The work of Beamish and Hill (2007) entitled: "Treatment Outcomes for Obsessive-Compulsive Disorder: A Critical Review" states that "Behavioral therapy is considered the most effective modality for treating OCD. Behavioral approaches to OCD arrests on the assumptions that compulsions are perpetrated through negative reinforcement. The goals of behavior therapy are to interrupt the association between obsession and subsequent anxiety and to eliminate the connection between completing the compulsion and the reduction of anxiety." (p.1) There are numerous interventions of a behavioral nature used for treatment of OCD. The 'combined treatment of choice is stated to be "exposure and response prevention." (Beamish and Hill, 2007) Other techniques "have not demonstrated such consistent positive outcomes." (Beamish and Hill, 2007) the component of exposure treatment involves clients confronting themselves "with the action, thought, or entity that contributes to their anxiety." (Beamish and Hill, 2007) the component of 'response prevention' involves a delay or minimization of "the compulsion associated with the encountered event, thought, or impulse. Habituation is the process underlying the efficacy of response prevention in that exposure and nonresponding across time result in decreased feelings of anxiety and fear and in habituation to the stimulus.
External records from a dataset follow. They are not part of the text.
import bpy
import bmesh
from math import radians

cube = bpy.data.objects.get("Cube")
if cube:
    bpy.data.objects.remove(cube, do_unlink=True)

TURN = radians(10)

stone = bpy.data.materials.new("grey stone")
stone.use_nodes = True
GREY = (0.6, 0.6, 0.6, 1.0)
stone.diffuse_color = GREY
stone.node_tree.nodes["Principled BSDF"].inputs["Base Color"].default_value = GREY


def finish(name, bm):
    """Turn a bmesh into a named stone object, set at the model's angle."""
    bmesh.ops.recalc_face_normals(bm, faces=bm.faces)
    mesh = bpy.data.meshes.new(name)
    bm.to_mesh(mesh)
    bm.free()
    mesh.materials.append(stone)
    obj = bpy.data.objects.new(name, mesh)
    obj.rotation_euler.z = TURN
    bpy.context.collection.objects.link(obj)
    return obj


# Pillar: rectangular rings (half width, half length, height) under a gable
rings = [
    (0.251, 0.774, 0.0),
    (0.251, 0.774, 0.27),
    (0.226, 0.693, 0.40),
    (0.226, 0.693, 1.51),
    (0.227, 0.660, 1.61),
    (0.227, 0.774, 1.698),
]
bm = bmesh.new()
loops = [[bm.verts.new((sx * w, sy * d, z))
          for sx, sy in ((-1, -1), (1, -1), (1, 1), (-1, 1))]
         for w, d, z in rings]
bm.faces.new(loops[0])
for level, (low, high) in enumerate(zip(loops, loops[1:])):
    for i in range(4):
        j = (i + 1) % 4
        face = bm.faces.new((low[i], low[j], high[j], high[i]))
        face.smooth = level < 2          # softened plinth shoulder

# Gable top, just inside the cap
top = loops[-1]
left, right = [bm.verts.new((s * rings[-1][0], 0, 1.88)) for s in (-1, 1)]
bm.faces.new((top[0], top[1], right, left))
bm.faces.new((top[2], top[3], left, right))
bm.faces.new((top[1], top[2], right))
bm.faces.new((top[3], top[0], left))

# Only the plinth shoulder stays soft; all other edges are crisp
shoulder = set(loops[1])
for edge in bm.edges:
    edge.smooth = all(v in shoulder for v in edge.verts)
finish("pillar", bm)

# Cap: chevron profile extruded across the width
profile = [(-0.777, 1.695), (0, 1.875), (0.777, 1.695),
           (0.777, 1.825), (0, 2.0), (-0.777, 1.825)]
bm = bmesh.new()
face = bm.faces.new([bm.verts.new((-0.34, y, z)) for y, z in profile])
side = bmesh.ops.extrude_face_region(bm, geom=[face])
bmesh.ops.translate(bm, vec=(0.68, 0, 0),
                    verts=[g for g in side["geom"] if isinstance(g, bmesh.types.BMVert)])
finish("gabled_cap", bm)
The compulsions will become extinguished as the high level of emotions associated with the obsession disappear and as the reinforcement for engaging in the compulsion is removed." (Beamish and Hill, 2007) Research findings indicate that: "50% to 100% of clients respond positively to exposure and response prevention treatment immediately after treatment and retain the positive response at follow-up assessment at a certain time after treatment." (Beamish and Hill, 2007) There are correlations noted between exposure and response prevention with changes in neurophysiology." (Beamish and Hill, 2007) Behavioral treatments for OCD are stated to be between 72% and 90% effective however making the adjustment of the success rate with considerations of drop-out rates the actual percentage is more likely in the range of 40% to 50%." (Beamish and Hill, 2007)
Group therapy has also been shown to be an intervention that is effective in treating individuals diagnosed with OCD. Beamish and Hill state: "The substantiation of the effectiveness of this approach tends to be theoretical and anecdotal because few empirical studies have explored the impact of group interventions. The general therapeutic benefits of group experiences are well documented in the literature on group dynamics and forces." (2007)
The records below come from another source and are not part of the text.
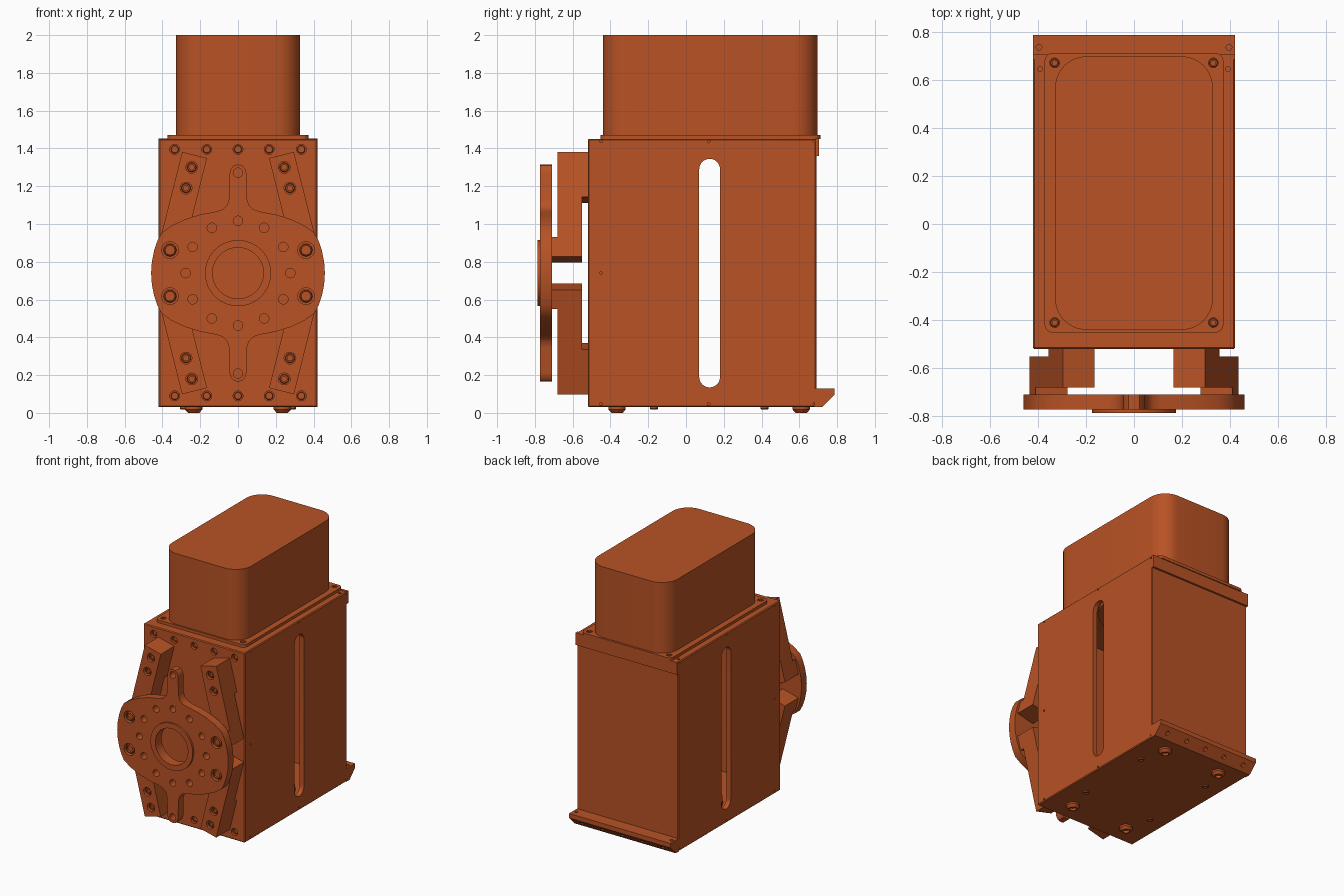
import bpy, bmesh, math
from mathutils import Vector, Matrix

if "Cube" in bpy.data.objects:
    bpy.data.objects.remove(bpy.data.objects["Cube"])

mat = bpy.data.materials.new("orange_metal")
mat.diffuse_color = (0.48, 0.085, 0.018, 1)
mat.use_nodes = True
mat.node_tree.nodes["Principled BSDF"].inputs["Base Color"].default_value = mat.diffuse_color
X, Y, Z = Vector((1, 0, 0)), Vector((0, 1, 0)), Vector((0, 0, 1))


def finish(name, bm):
    bmesh.ops.recalc_face_normals(bm, faces=bm.faces)
    me = bpy.data.meshes.new(name)
    bm.to_mesh(me)
    bm.free()
    me.materials.append(mat)
    ob = bpy.data.objects.new(name, me)
    bpy.context.collection.objects.link(ob)
    return ob


def box(name, x0, x1, y0, y1, z0, z1, bevel=0):
    bm = bmesh.new()
    m = Matrix.Translation(((x0 + x1) / 2, (y0 + y1) / 2, (z0 + z1) / 2))
    bmesh.ops.create_cube(bm, size=1, matrix=m @ Matrix.Diagonal((x1 - x0, y1 - y0, z1 - z0, 1)))
    if bevel:
        bmesh.ops.bevel(bm, geom=bm.edges[:], offset=bevel, segments=1, affect='EDGES')
    return finish(name, bm)


def prism(name, pts, u, v, sweep, origin=(0, 0, 0)):
    """Outline in the u/v plane, swept along a vector."""
    bm = bmesh.new()
    o = Vector(origin)
    f = bm.faces.new([bm.verts.new(o + u * a + v * b) for a, b in pts])
    r = bmesh.ops.extrude_face_region(bm, geom=[f])
    bmesh.ops.translate(bm, vec=sweep, verts=[e for e in r["geom"] if isinstance(e, bmesh.types.BMVert)])
    return finish(name, bm)


def lathe(name, profile, loc, axis, sides=24):
    """Radius/height profile turned about an axis through loc."""
    bm = bmesh.new()
    q = axis.to_track_quat('Z', 'Y')
    vs = [bm.verts.new((r, 0, h)) for r, h in profile]
    es = [bm.edges.new((a, b)) for a, b in zip(vs, vs[1:])]
    bmesh.ops.spin(bm, geom=vs + es, cent=(0, 0, 0), axis=Z, angle=math.tau, steps=sides)
    bmesh.ops.remove_doubles(bm, verts=bm.verts, dist=1e-5)
    bmesh.ops.transform(bm, matrix=Matrix.Translation(loc) @ q.to_matrix().to_4x4(), verts=bm.verts)
    return finish(name, bm)


def rounded(x0, x1, y0, y1, r, n=8):
    pts = []
    for i, (cx, cy) in enumerate(((x1 - r, y1 - r), (x0 + r, y1 - r), (x0 + r, y0 + r), (x1 - r, y0 + r))):
        for k in range(n + 1):
            a = math.pi / 2 * (i + k / n)
            pts.append((cx + r * math.cos(a), cy + r * math.sin(a)))
    return pts


def cut(ob, cutter):
    cutter.hide_render = True
    mod = ob.modifiers.new("cut", 'BOOLEAN')
    mod.operation, mod.solver, mod.object = 'DIFFERENCE', 'EXACT', cutter
    bpy.context.view_layer.objects.active = ob
    bpy.ops.object.modifier_apply(modifier=mod.name)
    bpy.data.objects.remove(cutter)


def drill(ob, holes):
    """holes: (centre, axis, radius, half depth), all cut in one go."""
    bm = bmesh.new()
    for c, axis, r, d in holes:
        m = Matrix.Translation(c) @ axis.to_track_quat('Z', 'Y').to_matrix().to_4x4()
        bmesh.ops.create_cone(bm, cap_ends=True, segments=20, radius1=r, radius2=r, depth=2 * d, matrix=m)
    cut(ob, finish("drill_cutter", bm))


def screw(name, loc, axis, r, h, socket=0.55):
    return lathe(name, [(0, h * .4), (r * socket, h * .4), (r * socket, h), (r * .85, h),
                        (r, h * .7), (r, 0), (0, 0)], loc, axis, 16)


# Hollow housing with side slots and small holes
housing = box("housing", -.42, .42, -.52, .69, .03, 1.45, .006)
cut(housing, box("cavity_cutter", -.385, .385, -.47, .665, .07, 1.42))
cut(housing, prism("slot_cutter", rounded(.07, .18, .135, 1.345, .0549), Y, Z, X * 1.2, (-.6, 0, 0)))
row = (-.335, -.165, 0, .165, .335)
holes = [((x, -.52, z), Y, .026, .025) for x in row for z in (.09, 1.395)]
pins = [(y, z) for y in (-.45, .12, .68) for z in (.048, 1.437)] + [(-.45, .74)]
holes += [((s * .42, y, z), X, .007, .012) for s in (-1, 1) for y, z in pins]
holes += [((s * .39, .645, 1.45), Z, .01, .02) for s in (-1, 1)]
drill(housing, holes)
for x in row:
    for z in (.09, 1.395):
        screw("face_screw", (x, -.499, z), -Y, .021, .012)

# Rear flange at the top and chamfered lip at the bottom
box("rear_flange", -.42, .42, .685, .705, 1.36, 1.452)
lip = prism("rear_lip", [(.68, .03), (.72, .03), (.785, .095), (.785, .128), (.68, .128)],
            Y, Z, X * .84, (-.42, 0, 0))
drill(lip, [((s * .395, .735, .128), Z, .012, .03) for s in (-1, 1)]
      + [((x, .7525, .0625), Vector((0, 1, -1)).normalized(), .016, .02) for x in row])

# Top plate, motor cover and corner screws
plate = prism("top_plate", rounded(-.372, .372, -.452, .712, .035, 5), X, Y, Z * .022, (0, 0, 1.449))
corners = [(s * .33, y) for s in (-1, 1) for y in (-.41, .67)]
drill(plate, [((x, y, 1.471), Z, .02, .014) for x, y in corners])
for x, y in corners:
    screw("plate_screw", (x, y, 1.456), Z, .018, .012)
prism("motor_cover", rounded(-.328, .328, -.44, .697, .13, 10), X, Y, Z * .54, (0, 0, 1.46))

# Feet and small screws under the base
for s in (-1, 1):
    for y in (-.365, .61):
        lathe("foot", [(0, .012), (.022, .012), (.022, .03), (.03, .03), (.046, .012), (.046, -.01), (0, -.01)],
              (s * .235, y, .03), -Z)
    for y in (-.17, .415):
        screw("base_screw", (s * .285, y, .032), -Z, .021, .014)

# Bearing rings inside, on the floor and under the ceiling
for name, z, ax in (("floor_bearing", .065, Z), ("ceiling_bearing", 1.425, -Z)):
    lathe(name, [(.1, 0), (.1, .03), (.16, .03), (.16, .055), (.24, .055), (.24, .03), (.32, .03), (.32, 0), (.1, 0)],
          (0, .12, z), ax, 32)

# Four stepped slanted arms carrying the disc
side = [(0, -.518), (.245, -.518), (.245, -.55), (.57, -.55), (.57, -.712),
        (.465, -.712), (.465, -.68), (0, -.68)]
for sx in (-1, 1):
    for sz in (-1, 1):
        along = Vector((sx * .243, 0, -sz * .97))
        across = Vector((sz * .97, 0, sx * .243))
        start = Vector((sx * .23, 0, .74 + sz * .625)) - across * .068
        arm = prism("arm", side, along, Y, across * .136, start)
        spots = [(sx * .245, .74 + sz * .56), (sx * .275, .74 + sz * .45)]
        drill(arm, [((x, -.68, z), Y, .031, .03) for x, z in spots])
        for x, z in spots:
            screw("arm_screw", (x, -.652, z), -Y, .025, .018)

# Lens-shaped mounting disc with top and bottom tabs
quarter = [(.46, 0), (.456, .06), (.444, .12), (.427, .17), (.405, .213), (.35, .252), (.28, .285),
           (.2, .31), (.115, .326), (.08, .338), (.058, .36), (.047, .395), (.044, .53),
           (.038, .552), (.022, .57), (0, .575)]
half = quarter + [(-x, z) for x, z in quarter[-2::-1]]
outline = half + [(x, -z) for x, z in half[-2:0:-1]]
disc = prism("mount_disc", outline, X, Z, Y * .062, (0, -.772, .74))
ring = [(.277 * math.cos(k * math.pi / 6), .74 + .277 * math.sin(k * math.pi / 6)) for k in range(12)]
ring += [(0, 1.272), (0, .208)]
bolts = [(sx * .36, .74 + sz * .122) for sx in (-1, 1) for sz in (-1, 1)]
drill(disc, [((x, -.74, z), Y, .025, .06) for x, z in ring]
      + [((x, -.772, z), Y, .044, .03) for x, z in bolts] + [((0, -.74, .74), Y, .15, .06)])
for x, z in bolts:
    screw("disc_bolt", (x, -.743, z), -Y, .034, .025, .7)

# Raised hub ring
lathe("hub_ring", [(.135, 0), (.175, 0), (.175, .075), (.135, .075), (.135, 0)], (0, -.711, .74), -Y, 48)

# Smooth round surfaces, keep edges sharp
bpy.ops.object.select_all(action='DESELECT')
for ob in bpy.data.objects:
    ob.select_set(True)
bpy.context.view_layer.objects.active = housing
bpy.ops.object.shade_smooth_by_angle(angle=math.radians(30))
Cognitive Treatment therapy for OCD "rests on the assumption that compulsions are a product of a persistent thought pattern of putting self or others at risk through an action or a failure to act. The thought patterns for clients with OCD tend to include an irrational sense of personal responsibility and irrational perception of threat. Cognitive interventions include challenging excessive responsibility and perfectionist tendencies. Cognitive restructuring also focuses on the specific fear connected with the obsession and the compulsion. Thought-stopping is another cognitive technique during which counselors or clients yell "stop" when the intrusive obsession surfaces in their thinking." (Beamish and Hill, 2007) Little research exists on cognitive therapy's efficacy with clients diagnosed with OCD although some research…